**What to do**. Please report, as a single number, how many lines in the entries include the string "truss".
<<<<
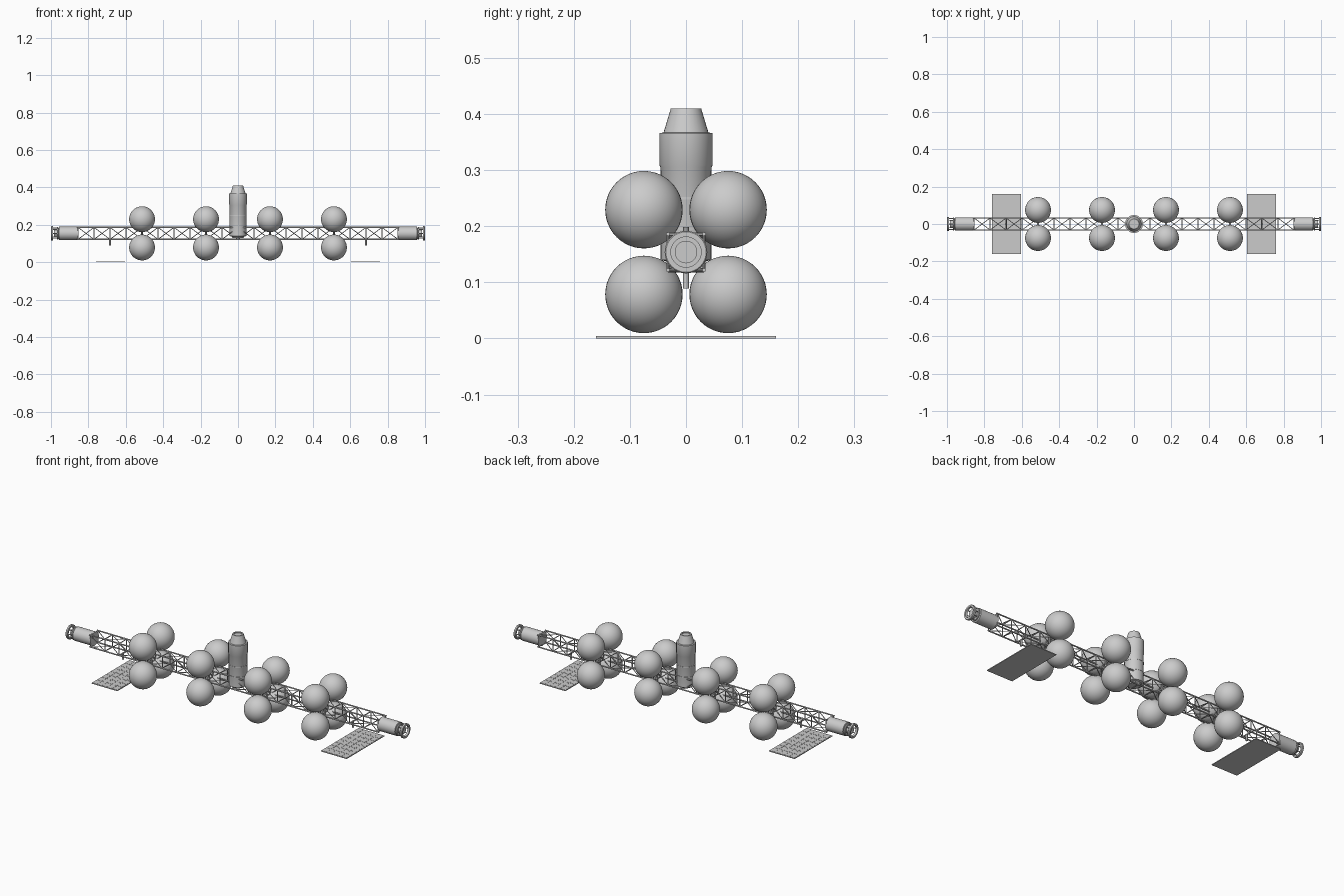
import bpy, bmesh, math
from mathutils import Vector, Matrix

if "Cube" in bpy.data.objects:
    bpy.data.objects.remove(bpy.data.objects["Cube"])

CZ = 0.154      # truss axis height
H = 0.032       # truss half width
BAY = 0.0855    # truss bay length


def finish(name, bm, smooth=True):
    bmesh.ops.recalc_face_normals(bm, faces=bm.faces)
    me = bpy.data.meshes.new(name)
    bm.to_mesh(me)
    bm.free()
    ob = bpy.data.objects.new(name, me)
    bpy.context.collection.objects.link(ob)
    if smooth:
        bpy.context.view_layer.objects.active = ob
        ob.select_set(True)
        bpy.ops.object.shade_smooth_by_angle(angle=math.radians(35))
        ob.select_set(False)
    return ob


def rod(bm, a, b, r, n=6):
    a, b = Vector(a), Vector(b)
    d = b - a
    m = Matrix.Translation((a + b) / 2) @ d.to_track_quat('Z', 'Y').to_matrix().to_4x4()
    bmesh.ops.create_cone(bm, cap_ends=True, segments=n, radius1=r, radius2=r,
                          depth=d.length, matrix=m)


def box(bm, c, s):
    bmesh.ops.create_cube(bm, size=1, matrix=Matrix.Translation(c) @ Matrix.Diagonal((*s, 1)))


def lathe(bm, profile, m, n=32):
    # profile of (radius, height) turned about local z
    vs = [bm.verts.new((r, 0, z)) for r, z in profile]
    es = [bm.edges.new(p) for p in zip(vs, vs[1:])]
    bmesh.ops.spin(bm, geom=vs + es, cent=(0, 0, 0), axis=(0, 0, 1),
                   angle=math.tau, steps=n, use_duplicate=False)
    bmesh.ops.remove_doubles(bm, verts=bm.verts, dist=1e-5)
    bmesh.ops.transform(bm, matrix=m, verts=bm.verts)


# truss: four long rails, square frames and crossing diagonals
bm = bmesh.new()
corners = [(-H, -H), (H, -H), (H, H), (-H, H)]
for y, z in corners:
    rod(bm, (-0.86, y, CZ + z), (0.86, y, CZ + z), 0.0035, 8)
for i in range(-10, 11):
    x = i * BAY
    for k in range(4):
        (y0, z0), (y1, z1) = corners[k], corners[(k + 1) % 4]
        a, b = (y0, CZ + z0), (y1, CZ + z1)
        rod(bm, (x, *a), (x, *b), 0.0025)
        if i < 10:
            if i % 2:
                a, b = b, a
            rod(bm, (x, *a), (x + BAY, *b), 0.002)
finish("truss", bm)

# spherical tanks in groups of four, with their mounting struts
for gx in (-6, -2, 2, 6):
    x = gx * BAY
    struts = bmesh.new()
    rod(struts, (x, 0, CZ - 0.045), (x, 0, CZ + 0.045), 0.005, 10)
    for sy in (-1, 1):
        for sz in (-1, 1):
            c = Vector((x, sy * 0.075, CZ + sz * 0.0755))
            bm = bmesh.new()
            bmesh.ops.create_uvsphere(bm, u_segments=40, v_segments=24, radius=0.069,
                                      matrix=Matrix.Translation(c))
            finish("tank", bm)
            rod(struts, (x, 0, CZ), c, 0.005, 10)
    finish("tank_struts", struts)

# central tower with tapered cap
bm = bmesh.new()
lathe(bm, [(0, 0.13), (0.03, 0.13), (0.034, 0.137), (0.045, 0.14), (0.0455, 0.305), (0.0475, 0.309),
           (0.0475, 0.366), (0.04, 0.367), (0.027, 0.41), (0.021, 0.41),
           (0.021, 0.404), (0, 0.404)], Matrix.Identity(4))
finish("central_tower", bm)
bm = bmesh.new()
for z in (0.195, 0.25):
    lathe_ring = [(0.045, z - 0.002), (0.0465, z - 0.002), (0.0465, z + 0.002), (0.045, z + 0.002)]
    ring = bmesh.new()
    lathe(ring, lathe_ring, Matrix.Identity(4))
    finish("tower_band", ring)
bm.free()

for s in (-1, 1):
    # end module with narrow neck
    turn = Matrix.Translation((0, 0, CZ)) @ Matrix.Rotation(s * math.pi / 2, 4, 'Y')
    bm = bmesh.new()
    lathe(bm, [(0, 0.852), (0.036, 0.852), (0.036, 0.957), (0.026, 0.959), (0.026, 0.967),
               (0.02, 0.967), (0.02, 0.985), (0, 0.985)], turn)
    finish("end_module", bm)

    # docking collars
    for r0, r1, x0, x1 in ((0.026, 0.034, 0.961, 0.969), (0.027, 0.038, 0.988, 1.0)):
        bm = bmesh.new()
        b = 0.002
        lathe(bm, [(r0, x0), (r1 - b, x0), (r1, x0 + b), (r1, x1 - b), (r1 - b, x1),
                   (r0, x1), (r0, x0)], turn)
        finish("docking_ring", bm)
    bm = bmesh.new()
    for k in range(8):
        a = math.tau * k / 8
        y, z = 0.029 * math.cos(a), CZ + 0.029 * math.sin(a)
        rod(bm, (s * 0.962, y, z), (s * 0.992, y, z), 0.0025)
    finish("docking_posts", bm)

    # solar panel: thin slab with raised cells, hung below the truss
    px = s * 0.6815
    bm = bmesh.new()
    box(bm, (px, 0, 0.002), (0.153, 0.32, 0.004))
    for i in range(5):
        for j in range(8):
            box(bm, (px + (i - 2) * 0.03, (j - 3.5) * 0.0395, 0.0042), (0.028, 0.0375, 0.001))
    finish("solar_panel", bm, False)

    # panel mast
    bm = bmesh.new()
    rod(bm, (s * 0.684, 0, 0.089), (s * 0.684, 0, CZ - H + 0.002), 0.005, 12)
    rod(bm, (s * 0.684, -H, CZ - H), (s * 0.684, H, CZ - H), 0.004, 8)
    finish("panel_mast", bm)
>>>>
**Answer area**. 6